Let’s distill the advanced mathematics that went into developing this program. First, the software detects landmark features, such as eyes, nose, mouth, and jawline, in a 2D photo so it can create a 3D mesh with those same annotated points. The point here isn’t to capture the person’s face, but to understand the picture. “It’s not just you, it’s you with half a smile, and it’s not just you with half a smile, it’s you with half a smile seen by a camera which is three meters away and not just a camera, an iPhone camera,” Fried says.
Once the 3D model is laid over the 2D photo, the software adjusts the location of the virtual camera to obtain before and after points, which are applied to the 2D photo to create the new version.
It’s only a two-step process. The steps are just very, very complicated.
Although this project has more to do with computer science than the selfie phenomenon, the results have inevitably pulled the team into the broader selfie conversation.

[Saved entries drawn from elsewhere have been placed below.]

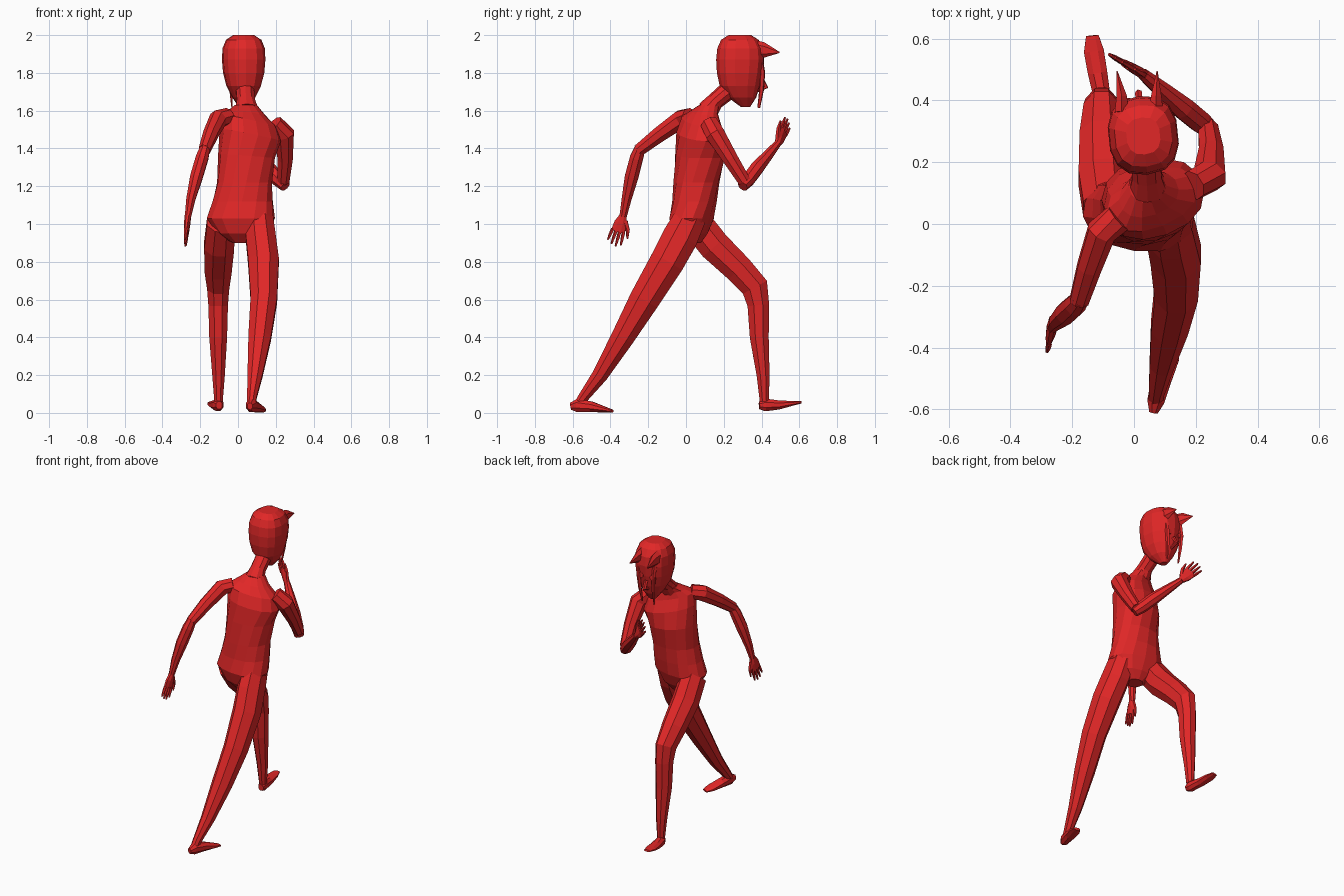
import bpy, math
from mathutils import Vector as V

red = bpy.data.materials.new("red")
red.diffuse_color = (0.75, 0.02, 0.02, 1)


def loft(name, rings, n=8, yaws=None, rolls=None, power=1.0, flat=False, ref=(1, 0, 0)):
    """Skin elliptical rings (x, y, z, half width, half depth) along a path."""
    pts = [V(r[:3]) for r in rings]
    verts, faces = [], []
    for i, r in enumerate(rings):
        a, b = pts[max(i - 1, 0)], pts[min(i + 1, len(pts) - 1)]
        t = V((0, 0, 1)) if flat else (b - a).normalized()
        yaw = math.radians(yaws[i]) if yaws else 0
        roll = rolls[i] if rolls else 0
        side = V((math.cos(yaw), math.sin(yaw), roll)) if yaws else V(ref)
        if not rolls:
            side -= t * side.dot(t)
        side.normalize()
        other = t.cross(side).normalized()
        for k in range(n):
            ang = 2 * math.pi * (k + 0.5) / n
            c, s = math.cos(ang), math.sin(ang)
            c = math.copysign(abs(c) ** power, c)
            s = math.copysign(abs(s) ** power, s)
            verts.append(pts[i] + side * c * r[3] + other * s * r[4])
    for i in range(len(rings) - 1):
        for k in range(n):
            k2 = (k + 1) % n
            faces.append((i * n + k, i * n + k2, (i + 1) * n + k2, (i + 1) * n + k))
    faces.append(tuple(reversed(range(n))))
    faces.append(tuple(range((len(rings) - 1) * n, len(rings) * n)))
    me = bpy.data.meshes.new(name)
    me.from_pydata(verts, [], faces)
    me.materials.append(red)
    ob = bpy.data.objects.new(name, me)
    bpy.context.collection.objects.link(ob)
    return ob


def hand(name, wrist, direction, spread):
    """Palm, four fingers and a thumb lying on the spread side."""
    w, d = V(wrist), V(direction).normalized()
    s = V(spread)
    s = (s - d * s.dot(d)).normalized()
    ring = lambda p, a, b: (*p, a, b)
    loft(name + "_palm", [ring(w, .02, .018), ring(w + d * .04, .036, .017),
                          ring(w + d * .09, .04, .013)], 8, ref=s)
    for i, ln in enumerate((.065, .08, .085, .072)):
        off = (i - 1.5) * .02
        base = w + d * .083 + s * off
        tip = base + d * ln + s * off * .25
        loft(f"{name}_finger_{i + 1}", [ring(base, .010, .010),
             ring((base + tip) / 2, .009, .009), ring(tip, .005, .005)], 5, ref=s)
    b = w + d * .025 + s * .02
    loft(name + "_thumb", [ring(b, .015, .013), ring(b + d * .04 + s * .028, .012, .011),
         ring(b + d * .085 + s * .04, .005, .005)], 5, ref=s)


# Torso, twisted so that the right shoulder leads
loft("torso", [
    (.02, .03, .90, .05, .05), (.02, .025, .95, .13, .09), (.015, .03, 1.03, .182, .118),
    (.025, .045, 1.12, .162, .118), (.035, .055, 1.22, .147, .122), (.045, .075, 1.36, .15, .132),
    (.065, .08, 1.47, .168, .122), (.06, .08, 1.545, .155, .092), (.048, .095, 1.59, .10, .068),
    (.042, .125, 1.63, .058, .055)], 14,
    yaws=[-8, -8, -8, -2, 4, 12, 20, 22, 20, 15],
    rolls=[0, 0, 0, 0, 0, -.08, -.2, -.22, -.15, 0], power=.9, flat=True)
loft("neck", [(.045, .115, 1.60, .065, .058), (.042, .155, 1.65, .05, .046),
              (.038, .215, 1.70, .05, .05), (.035, .26, 1.77, .05, .05)], 10)

# Head, turned slightly to its left
loft("head", [
    (.025, .315, 1.62, .02, .025), (.03, .297, 1.67, .06, .075), (.03, .285, 1.73, .09, .107),
    (.03, .285, 1.80, .108, .122), (.03, .287, 1.87, .114, .128), (.03, .287, 1.93, .111, .122),
    (.03, .285, 1.975, .093, .10), (.03, .285, 2.0, .055, .06)], 14,
    yaws=[6] * 8, power=.8, flat=True)
loft("nose", [(.018, .40, 1.77, .012, .012), (.015, .425, 1.725, .012, .012),
              (.02, .375, 1.705, .01, .01)], 5)

# Forelock spikes, hanging strands and eyes
for label, x, tipx in (("left", -.04, -.055), ("right", .072, .075)):
    loft(f"{label}_hair_spike", [(x, .36, 1.925, .026, .05), (x, .41, 1.92, .02, .042),
                                 (tipx, .495, 1.908, .002, .003)], 6)
    loft(f"{label}_hair_strand", [(x, .385, 1.90, .014, .018), (x, .405, 1.80, .013, .015),
                                  (x * .9, .40, 1.71, .010, .013), (x * .8, .385, 1.615, .003, .008)], 5)
    ex = .012 + (.045 if x > 0 else -.045)
    loft(f"{label}_eye", [(ex, .398, 1.80, .022, .018), (ex, .408, 1.80, .022, .018)], 10)

# Legs: right pushes off behind, left steps forward
loft("right_leg", [
    (.11, .025, 1.04, .08, .09), (.12, -.03, .93, .085, .102), (.135, -.10, .80, .088, .098),
    (.137, -.22, .60, .076, .086), (.115, -.335, .40, .065, .066), (.09, -.455, .20, .043, .045),
    (.073, -.545, .08, .027, .03), (.07, -.57, .04, .025, .028)])
loft("left_leg", [
    (-.09, .05, 1.01, .08, .09), (-.10, .15, .885, .086, .09), (-.105, .28, .76, .077, .082),
    (-.105, .365, .665, .063, .078), (-.105, .383, .57, .056, .062), (-.105, .388, .40, .051, .054),
    (-.103, .408, .20, .036, .037), (-.103, .415, .06, .024, .026)])
loft("right_foot", [
    (.063, -.61, .035, .015, .02), (.07, -.575, .04, .03, .038), (.09, -.50, .032, .035, .03),
    (.115, -.43, .018, .035, .016), (.13, -.39, .01, .022, .008)])
loft("left_foot", [
    (-.10, .388, .04, .018, .022), (-.105, .42, .042, .03, .036), (-.118, .49, .042, .034, .026),
    (-.13, .56, .05, .035, .014), (-.135, .61, .056, .022, .007)])

# Arms and hands
loft("right_arm", [
    (.19, .125, 1.53, .05, .05), (.245, .155, 1.475, .057, .055), (.25, .235, 1.345, .043, .044),
    (.24, .31, 1.225, .034, .036)])
loft("right_forearm", [
    (.25, .30, 1.20, .03, .03), (.215, .33, 1.235, .038, .038), (.16, .375, 1.295, .039, .039),
    (.09, .435, 1.365, .029, .029), (.03, .485, 1.425, .02, .02)], ref=(.6, -.4, .7))
loft("left_arm", [
    (-.05, .02, 1.57, .05, .045), (-.105, -.025, 1.555, .05, .052), (-.145, -.14, 1.475, .042, .044),
    (-.178, -.25, 1.39, .033, .035)])
loft("left_forearm", [
    (-.172, -.24, 1.41, .028, .03), (-.19, -.262, 1.35, .036, .038), (-.22, -.288, 1.25, .036, .039),
    (-.25, -.315, 1.13, .026, .028), (-.265, -.333, 1.04, .018, .021)])
hand("left_hand", (-.265, -.333, 1.045), (-.015, -.052, -.16), (.1, 1, -.2))
hand("right_hand", (.03, .485, 1.425), (-.13, .075, .16), (.63, -.37, .68))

Developing new portrait manipulation programs could potentially be viewed as perpetuating unrealistic beauty standards, but the team has isolated an important distinction between their software and other apps.
“Using Photoshop or whatever you can adjust pretty much everything on your face, and that includes taking your photo and turning you into someone else,” Fried said. “All this program is doing is showing you how you would look if you took the time to move the camera.”
Photos aren’t real, but Fried’s work is intended to create the potential to display something closer to what humans might see if they stood next to each other or made eye contact across a crowded party. These selfies put the self first.
The perspective-aware portrait manipulation program currently exists online as a demo, although the online version is not as accurate as the real method the team developed. As a grad student working on his Ph.D. in computer graphics and computer vision, Fried is more interested in the research angle to the project than the entrepreneurial side of marketing this product, which would require a lot of additional engineering.
The future of the software is up in the air, but it looks like it may be divergent. Photo manipulation will help liars lie. Math will help everyone else tell the truth — or something a few inches from it.